━━━ Data to examine

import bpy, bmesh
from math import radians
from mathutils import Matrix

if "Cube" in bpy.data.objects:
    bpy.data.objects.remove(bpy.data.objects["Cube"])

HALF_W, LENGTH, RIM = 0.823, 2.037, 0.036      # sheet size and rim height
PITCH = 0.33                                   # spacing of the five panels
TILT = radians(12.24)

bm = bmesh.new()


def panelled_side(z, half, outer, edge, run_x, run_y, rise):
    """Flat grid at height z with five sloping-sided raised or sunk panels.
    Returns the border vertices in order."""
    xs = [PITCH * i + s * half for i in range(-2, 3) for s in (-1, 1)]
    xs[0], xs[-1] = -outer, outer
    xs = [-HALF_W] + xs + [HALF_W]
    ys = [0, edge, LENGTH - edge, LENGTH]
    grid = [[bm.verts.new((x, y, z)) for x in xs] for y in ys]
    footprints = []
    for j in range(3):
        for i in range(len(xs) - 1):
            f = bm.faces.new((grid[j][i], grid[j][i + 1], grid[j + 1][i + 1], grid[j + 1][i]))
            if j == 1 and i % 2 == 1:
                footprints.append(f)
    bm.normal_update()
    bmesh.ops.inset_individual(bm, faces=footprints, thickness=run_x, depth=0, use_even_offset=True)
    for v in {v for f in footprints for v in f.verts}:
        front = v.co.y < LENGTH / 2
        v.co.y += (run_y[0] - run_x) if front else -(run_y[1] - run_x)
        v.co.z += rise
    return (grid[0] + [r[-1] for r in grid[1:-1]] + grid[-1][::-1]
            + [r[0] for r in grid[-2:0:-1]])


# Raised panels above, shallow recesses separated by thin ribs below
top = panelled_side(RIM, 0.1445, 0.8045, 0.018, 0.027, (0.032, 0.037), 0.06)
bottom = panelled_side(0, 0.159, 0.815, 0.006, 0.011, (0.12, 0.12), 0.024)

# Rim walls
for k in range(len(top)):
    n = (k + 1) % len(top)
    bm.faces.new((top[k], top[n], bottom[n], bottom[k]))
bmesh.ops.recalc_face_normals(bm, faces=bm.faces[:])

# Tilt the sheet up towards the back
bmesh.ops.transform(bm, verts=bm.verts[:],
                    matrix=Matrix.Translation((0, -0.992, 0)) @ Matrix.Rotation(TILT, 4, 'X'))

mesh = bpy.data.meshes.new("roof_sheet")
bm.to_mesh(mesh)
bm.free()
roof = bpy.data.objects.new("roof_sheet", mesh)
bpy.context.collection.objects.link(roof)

━━━━━━
━━━ Data to examine

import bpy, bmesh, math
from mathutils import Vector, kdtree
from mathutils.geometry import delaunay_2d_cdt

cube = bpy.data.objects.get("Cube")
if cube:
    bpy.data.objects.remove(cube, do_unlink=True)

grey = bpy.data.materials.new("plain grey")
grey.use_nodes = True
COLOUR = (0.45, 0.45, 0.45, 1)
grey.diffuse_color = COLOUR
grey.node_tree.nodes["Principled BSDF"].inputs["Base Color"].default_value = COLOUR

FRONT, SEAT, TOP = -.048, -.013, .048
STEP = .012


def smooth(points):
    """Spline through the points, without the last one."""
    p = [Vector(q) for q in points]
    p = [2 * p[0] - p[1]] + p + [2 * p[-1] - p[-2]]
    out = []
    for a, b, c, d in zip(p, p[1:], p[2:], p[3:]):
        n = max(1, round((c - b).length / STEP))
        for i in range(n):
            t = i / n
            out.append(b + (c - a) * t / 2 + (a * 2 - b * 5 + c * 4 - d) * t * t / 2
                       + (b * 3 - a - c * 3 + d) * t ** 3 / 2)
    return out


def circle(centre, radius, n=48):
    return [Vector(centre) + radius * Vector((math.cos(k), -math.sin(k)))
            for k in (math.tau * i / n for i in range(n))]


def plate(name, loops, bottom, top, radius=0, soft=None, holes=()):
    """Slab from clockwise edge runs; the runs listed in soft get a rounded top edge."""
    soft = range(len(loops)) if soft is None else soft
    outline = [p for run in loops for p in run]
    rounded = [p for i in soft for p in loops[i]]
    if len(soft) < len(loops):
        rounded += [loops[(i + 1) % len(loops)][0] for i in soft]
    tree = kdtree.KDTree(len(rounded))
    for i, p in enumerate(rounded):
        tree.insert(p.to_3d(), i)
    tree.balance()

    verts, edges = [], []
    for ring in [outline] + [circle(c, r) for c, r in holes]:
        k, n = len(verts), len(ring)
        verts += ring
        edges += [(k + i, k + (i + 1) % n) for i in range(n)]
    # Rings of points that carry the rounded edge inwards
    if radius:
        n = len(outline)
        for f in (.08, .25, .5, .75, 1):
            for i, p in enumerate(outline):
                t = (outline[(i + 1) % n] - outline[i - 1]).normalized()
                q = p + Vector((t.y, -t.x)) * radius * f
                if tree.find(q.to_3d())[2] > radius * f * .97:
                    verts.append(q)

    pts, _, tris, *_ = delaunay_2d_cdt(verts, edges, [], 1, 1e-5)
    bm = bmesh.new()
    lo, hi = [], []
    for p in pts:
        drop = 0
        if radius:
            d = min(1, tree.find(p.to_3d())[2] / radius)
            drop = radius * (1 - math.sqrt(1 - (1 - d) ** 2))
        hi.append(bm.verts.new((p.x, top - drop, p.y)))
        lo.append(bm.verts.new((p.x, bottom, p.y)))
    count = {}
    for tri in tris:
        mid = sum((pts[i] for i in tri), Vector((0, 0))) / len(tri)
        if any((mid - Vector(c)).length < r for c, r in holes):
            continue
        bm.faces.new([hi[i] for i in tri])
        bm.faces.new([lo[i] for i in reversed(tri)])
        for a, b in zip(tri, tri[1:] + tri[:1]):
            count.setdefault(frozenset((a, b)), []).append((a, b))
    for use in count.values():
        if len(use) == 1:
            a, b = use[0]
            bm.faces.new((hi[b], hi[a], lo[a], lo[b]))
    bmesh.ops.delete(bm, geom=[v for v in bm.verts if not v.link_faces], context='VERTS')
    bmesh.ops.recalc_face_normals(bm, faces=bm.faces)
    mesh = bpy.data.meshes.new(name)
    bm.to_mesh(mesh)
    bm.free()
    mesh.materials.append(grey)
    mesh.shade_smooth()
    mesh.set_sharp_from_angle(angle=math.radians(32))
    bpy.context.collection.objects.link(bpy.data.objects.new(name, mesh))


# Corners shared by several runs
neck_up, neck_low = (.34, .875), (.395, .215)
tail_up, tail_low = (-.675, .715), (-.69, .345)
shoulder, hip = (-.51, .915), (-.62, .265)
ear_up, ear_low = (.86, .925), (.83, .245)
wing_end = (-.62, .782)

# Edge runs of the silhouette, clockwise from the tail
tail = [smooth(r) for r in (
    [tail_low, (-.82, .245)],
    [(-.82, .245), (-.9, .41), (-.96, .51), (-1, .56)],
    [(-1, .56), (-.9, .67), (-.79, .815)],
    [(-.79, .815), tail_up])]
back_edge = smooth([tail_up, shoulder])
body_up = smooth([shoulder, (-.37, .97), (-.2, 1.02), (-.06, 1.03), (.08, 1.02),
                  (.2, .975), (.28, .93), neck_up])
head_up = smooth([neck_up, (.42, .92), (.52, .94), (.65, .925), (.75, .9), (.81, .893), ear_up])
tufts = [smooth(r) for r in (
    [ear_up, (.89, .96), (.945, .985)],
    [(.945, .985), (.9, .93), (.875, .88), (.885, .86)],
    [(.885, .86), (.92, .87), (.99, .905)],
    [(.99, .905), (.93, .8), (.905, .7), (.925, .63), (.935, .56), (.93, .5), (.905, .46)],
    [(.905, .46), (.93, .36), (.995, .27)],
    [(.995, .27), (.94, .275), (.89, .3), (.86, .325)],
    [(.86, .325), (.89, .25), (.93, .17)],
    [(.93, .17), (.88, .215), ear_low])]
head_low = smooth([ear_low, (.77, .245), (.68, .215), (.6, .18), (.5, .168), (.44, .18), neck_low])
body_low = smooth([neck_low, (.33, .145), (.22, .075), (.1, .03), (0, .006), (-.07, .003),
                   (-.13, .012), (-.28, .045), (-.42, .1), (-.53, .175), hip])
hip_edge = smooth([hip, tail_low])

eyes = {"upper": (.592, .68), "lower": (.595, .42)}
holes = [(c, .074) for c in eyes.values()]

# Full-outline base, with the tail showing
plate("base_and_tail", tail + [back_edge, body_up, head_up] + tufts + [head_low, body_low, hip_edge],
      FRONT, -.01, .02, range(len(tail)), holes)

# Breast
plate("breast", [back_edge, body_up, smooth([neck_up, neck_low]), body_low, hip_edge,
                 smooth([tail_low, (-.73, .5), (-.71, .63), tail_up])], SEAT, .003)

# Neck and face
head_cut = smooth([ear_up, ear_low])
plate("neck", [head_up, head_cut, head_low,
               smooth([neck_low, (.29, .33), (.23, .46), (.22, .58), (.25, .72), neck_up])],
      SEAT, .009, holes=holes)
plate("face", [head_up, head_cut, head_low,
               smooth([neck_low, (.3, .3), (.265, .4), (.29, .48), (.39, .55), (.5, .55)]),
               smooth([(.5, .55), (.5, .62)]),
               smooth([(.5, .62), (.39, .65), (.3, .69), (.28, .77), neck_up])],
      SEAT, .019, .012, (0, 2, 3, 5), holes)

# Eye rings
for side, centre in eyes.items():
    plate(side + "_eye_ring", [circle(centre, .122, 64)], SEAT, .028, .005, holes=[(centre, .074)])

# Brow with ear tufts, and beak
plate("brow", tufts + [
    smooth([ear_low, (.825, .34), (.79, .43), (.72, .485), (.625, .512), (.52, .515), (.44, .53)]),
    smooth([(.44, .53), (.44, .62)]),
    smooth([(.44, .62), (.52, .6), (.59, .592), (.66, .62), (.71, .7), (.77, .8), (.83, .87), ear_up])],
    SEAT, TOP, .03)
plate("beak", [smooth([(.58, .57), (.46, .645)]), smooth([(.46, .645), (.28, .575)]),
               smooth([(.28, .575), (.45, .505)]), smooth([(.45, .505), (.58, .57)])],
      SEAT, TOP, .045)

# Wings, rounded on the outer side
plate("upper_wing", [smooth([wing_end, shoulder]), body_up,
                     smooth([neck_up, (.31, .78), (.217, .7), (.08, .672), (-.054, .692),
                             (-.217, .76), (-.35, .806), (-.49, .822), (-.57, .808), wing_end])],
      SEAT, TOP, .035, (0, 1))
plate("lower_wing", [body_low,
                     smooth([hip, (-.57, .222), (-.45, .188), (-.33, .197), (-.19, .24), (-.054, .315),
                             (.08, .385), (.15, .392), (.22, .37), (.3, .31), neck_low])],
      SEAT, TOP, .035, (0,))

━━━━━━
━━━ Data to examine

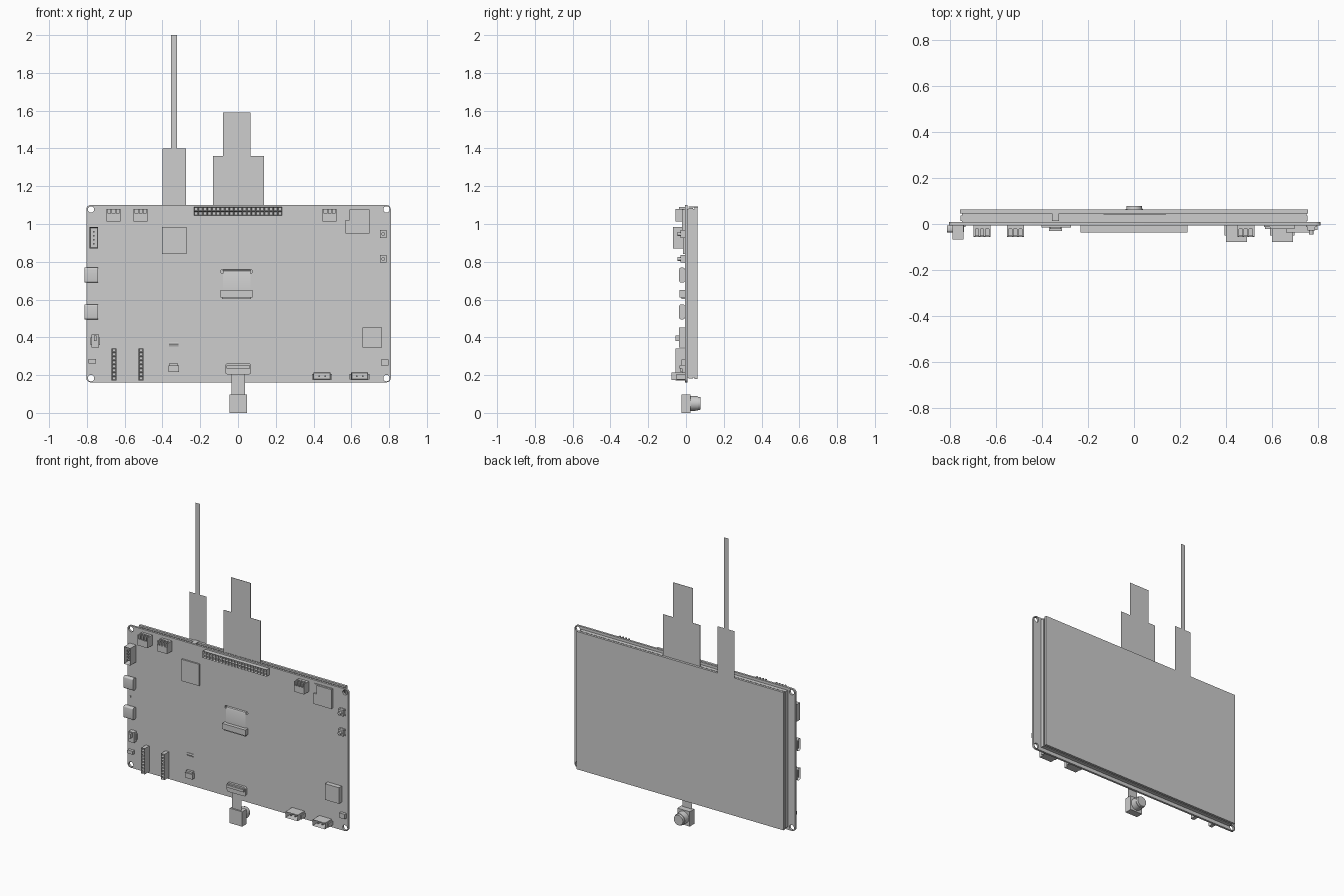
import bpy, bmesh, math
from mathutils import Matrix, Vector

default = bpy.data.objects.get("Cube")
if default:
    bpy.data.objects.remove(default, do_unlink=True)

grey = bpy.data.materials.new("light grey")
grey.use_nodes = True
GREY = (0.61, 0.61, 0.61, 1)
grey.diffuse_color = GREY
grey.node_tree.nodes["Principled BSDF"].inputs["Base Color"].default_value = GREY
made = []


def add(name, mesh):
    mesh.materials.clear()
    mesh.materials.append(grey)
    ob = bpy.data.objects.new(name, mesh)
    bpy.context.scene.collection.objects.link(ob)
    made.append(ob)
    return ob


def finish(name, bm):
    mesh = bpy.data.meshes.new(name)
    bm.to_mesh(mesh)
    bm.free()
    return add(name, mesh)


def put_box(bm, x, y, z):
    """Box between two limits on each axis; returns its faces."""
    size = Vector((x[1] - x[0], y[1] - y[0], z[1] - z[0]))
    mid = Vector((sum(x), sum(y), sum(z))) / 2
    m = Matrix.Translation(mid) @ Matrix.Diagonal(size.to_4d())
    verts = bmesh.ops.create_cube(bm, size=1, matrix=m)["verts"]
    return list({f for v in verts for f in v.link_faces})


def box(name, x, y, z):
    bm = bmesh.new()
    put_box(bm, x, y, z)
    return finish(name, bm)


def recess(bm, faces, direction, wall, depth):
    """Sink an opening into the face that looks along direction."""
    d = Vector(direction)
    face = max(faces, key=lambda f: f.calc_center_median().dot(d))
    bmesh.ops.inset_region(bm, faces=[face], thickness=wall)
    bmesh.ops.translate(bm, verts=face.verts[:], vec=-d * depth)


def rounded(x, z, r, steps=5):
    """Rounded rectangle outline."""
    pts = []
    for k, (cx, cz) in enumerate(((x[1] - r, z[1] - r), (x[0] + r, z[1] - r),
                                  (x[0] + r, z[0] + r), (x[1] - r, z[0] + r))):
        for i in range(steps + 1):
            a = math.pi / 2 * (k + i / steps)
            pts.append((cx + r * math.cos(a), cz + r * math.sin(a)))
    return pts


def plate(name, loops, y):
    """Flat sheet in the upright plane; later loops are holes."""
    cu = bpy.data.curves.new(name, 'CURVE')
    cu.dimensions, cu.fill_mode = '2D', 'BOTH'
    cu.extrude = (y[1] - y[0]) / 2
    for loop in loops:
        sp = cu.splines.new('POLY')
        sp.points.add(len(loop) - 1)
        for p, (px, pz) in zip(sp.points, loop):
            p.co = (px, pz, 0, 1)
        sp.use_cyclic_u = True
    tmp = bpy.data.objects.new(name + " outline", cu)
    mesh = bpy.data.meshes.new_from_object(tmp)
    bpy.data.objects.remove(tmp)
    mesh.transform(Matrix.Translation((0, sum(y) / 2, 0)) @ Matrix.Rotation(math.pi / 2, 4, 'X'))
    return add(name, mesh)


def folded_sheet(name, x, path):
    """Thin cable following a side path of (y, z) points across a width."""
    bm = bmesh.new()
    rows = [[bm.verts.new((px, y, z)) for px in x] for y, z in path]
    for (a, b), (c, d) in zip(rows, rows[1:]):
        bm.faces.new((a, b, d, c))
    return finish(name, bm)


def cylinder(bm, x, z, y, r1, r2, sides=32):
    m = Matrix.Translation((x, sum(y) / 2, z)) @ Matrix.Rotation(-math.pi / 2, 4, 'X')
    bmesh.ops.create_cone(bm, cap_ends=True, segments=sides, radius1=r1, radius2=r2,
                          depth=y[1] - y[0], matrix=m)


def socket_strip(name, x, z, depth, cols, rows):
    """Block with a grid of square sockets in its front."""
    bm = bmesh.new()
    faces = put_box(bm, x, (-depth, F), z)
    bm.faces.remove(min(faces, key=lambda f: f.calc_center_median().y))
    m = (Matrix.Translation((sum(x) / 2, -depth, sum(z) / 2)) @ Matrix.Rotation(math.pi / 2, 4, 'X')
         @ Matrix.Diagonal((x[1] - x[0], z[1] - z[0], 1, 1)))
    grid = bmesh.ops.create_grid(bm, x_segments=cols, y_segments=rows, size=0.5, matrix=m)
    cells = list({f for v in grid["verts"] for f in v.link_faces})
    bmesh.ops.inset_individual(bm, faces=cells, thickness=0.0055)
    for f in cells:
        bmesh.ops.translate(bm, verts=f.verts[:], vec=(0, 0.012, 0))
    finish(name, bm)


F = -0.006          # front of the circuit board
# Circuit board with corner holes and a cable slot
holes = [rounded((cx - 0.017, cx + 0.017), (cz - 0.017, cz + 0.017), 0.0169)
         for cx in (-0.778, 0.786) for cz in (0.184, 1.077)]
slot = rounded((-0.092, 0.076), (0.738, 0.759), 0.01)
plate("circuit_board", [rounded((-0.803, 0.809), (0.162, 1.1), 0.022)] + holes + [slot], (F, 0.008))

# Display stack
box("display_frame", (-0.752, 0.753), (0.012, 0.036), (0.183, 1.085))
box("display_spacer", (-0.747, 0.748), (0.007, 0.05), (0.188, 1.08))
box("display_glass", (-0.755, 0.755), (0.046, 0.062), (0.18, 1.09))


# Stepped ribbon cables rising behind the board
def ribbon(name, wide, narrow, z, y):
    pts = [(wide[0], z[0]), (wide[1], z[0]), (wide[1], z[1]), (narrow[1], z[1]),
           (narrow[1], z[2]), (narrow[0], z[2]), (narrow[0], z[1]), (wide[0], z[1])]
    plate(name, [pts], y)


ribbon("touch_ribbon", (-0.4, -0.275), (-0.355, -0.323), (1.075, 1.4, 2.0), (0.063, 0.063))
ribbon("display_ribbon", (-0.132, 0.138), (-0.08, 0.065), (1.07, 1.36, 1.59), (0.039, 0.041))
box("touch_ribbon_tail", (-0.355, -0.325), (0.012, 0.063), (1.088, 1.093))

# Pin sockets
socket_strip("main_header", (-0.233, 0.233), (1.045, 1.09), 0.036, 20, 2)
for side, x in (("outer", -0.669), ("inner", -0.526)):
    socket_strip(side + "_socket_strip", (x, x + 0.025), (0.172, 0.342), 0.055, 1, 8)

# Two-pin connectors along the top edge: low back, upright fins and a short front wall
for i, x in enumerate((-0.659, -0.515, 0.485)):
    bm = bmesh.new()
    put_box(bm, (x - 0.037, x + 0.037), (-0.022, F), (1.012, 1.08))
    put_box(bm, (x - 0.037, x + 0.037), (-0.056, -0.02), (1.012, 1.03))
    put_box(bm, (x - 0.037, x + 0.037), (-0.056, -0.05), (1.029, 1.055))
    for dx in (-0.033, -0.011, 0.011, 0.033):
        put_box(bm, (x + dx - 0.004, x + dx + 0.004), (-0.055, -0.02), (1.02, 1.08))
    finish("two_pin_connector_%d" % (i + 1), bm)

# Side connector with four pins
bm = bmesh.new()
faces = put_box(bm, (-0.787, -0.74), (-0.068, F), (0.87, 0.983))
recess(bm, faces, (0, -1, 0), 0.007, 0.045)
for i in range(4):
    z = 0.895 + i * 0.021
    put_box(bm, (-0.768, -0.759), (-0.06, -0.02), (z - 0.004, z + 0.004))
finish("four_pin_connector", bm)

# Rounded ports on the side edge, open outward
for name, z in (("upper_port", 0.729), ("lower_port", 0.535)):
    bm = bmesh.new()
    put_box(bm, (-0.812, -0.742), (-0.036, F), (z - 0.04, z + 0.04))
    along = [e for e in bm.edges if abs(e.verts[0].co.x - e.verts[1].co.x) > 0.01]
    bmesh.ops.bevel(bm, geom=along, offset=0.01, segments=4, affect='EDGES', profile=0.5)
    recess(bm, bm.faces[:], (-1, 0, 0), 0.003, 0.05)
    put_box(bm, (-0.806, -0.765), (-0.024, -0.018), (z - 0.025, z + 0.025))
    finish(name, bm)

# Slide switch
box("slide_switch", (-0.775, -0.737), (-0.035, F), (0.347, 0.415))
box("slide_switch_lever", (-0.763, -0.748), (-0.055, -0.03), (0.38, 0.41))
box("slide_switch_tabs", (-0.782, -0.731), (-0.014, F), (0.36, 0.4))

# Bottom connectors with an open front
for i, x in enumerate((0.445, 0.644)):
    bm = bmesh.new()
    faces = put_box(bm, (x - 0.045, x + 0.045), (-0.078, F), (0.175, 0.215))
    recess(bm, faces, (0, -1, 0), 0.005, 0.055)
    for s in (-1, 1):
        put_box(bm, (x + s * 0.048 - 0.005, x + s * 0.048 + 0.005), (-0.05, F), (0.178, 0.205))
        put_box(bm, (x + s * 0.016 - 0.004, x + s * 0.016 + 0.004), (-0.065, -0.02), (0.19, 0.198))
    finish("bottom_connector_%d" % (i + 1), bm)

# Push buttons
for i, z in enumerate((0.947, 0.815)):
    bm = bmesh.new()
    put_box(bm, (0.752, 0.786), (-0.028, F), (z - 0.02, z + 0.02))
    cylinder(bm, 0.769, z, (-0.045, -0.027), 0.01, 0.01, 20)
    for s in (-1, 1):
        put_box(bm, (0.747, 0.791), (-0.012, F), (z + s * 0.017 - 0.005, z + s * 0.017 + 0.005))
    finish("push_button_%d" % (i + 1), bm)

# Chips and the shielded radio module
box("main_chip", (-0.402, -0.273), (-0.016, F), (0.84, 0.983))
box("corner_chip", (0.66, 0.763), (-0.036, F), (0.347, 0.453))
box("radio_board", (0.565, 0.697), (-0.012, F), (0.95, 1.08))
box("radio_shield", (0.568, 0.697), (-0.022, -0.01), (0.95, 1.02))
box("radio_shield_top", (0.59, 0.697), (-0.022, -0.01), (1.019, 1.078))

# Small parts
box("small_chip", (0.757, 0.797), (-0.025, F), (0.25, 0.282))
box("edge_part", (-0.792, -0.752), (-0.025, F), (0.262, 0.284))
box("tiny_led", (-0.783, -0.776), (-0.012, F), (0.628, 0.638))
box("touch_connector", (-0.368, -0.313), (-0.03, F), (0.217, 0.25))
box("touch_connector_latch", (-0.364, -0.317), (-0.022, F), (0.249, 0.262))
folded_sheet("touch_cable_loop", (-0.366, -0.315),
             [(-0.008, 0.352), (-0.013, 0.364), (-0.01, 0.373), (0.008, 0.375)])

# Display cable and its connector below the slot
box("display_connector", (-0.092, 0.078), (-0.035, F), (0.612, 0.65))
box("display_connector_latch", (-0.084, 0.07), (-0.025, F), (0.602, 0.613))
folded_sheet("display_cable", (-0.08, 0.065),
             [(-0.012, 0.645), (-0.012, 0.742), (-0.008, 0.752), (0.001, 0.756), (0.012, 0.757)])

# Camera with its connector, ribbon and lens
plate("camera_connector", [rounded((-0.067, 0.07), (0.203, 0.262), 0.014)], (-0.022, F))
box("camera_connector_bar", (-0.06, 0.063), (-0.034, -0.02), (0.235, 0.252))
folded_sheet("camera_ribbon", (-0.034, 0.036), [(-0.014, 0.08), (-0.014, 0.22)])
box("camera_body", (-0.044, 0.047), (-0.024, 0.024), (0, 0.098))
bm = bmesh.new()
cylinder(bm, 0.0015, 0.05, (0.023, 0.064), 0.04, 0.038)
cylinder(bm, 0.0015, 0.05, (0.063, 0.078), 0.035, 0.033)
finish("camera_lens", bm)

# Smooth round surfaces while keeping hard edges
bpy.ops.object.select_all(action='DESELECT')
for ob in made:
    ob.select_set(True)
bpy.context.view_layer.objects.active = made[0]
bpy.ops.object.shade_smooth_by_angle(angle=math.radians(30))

━━━━━━

- **Directions for this task**
Scan the listing above for the line that has "F), (0.95, 1.08))", then copy exactly from that line through the line that has "# Small parts".

- **Answer box**
box("radio_board", (0.565, 0.697), (-0.012, F), (0.95, 1.08))
box("radio_shield", (0.568, 0.697), (-0.022, -0.01), (0.95, 1.02))
box("radio_shield_top", (0.59, 0.697), (-0.022, -0.01), (1.019, 1.078))

# Small parts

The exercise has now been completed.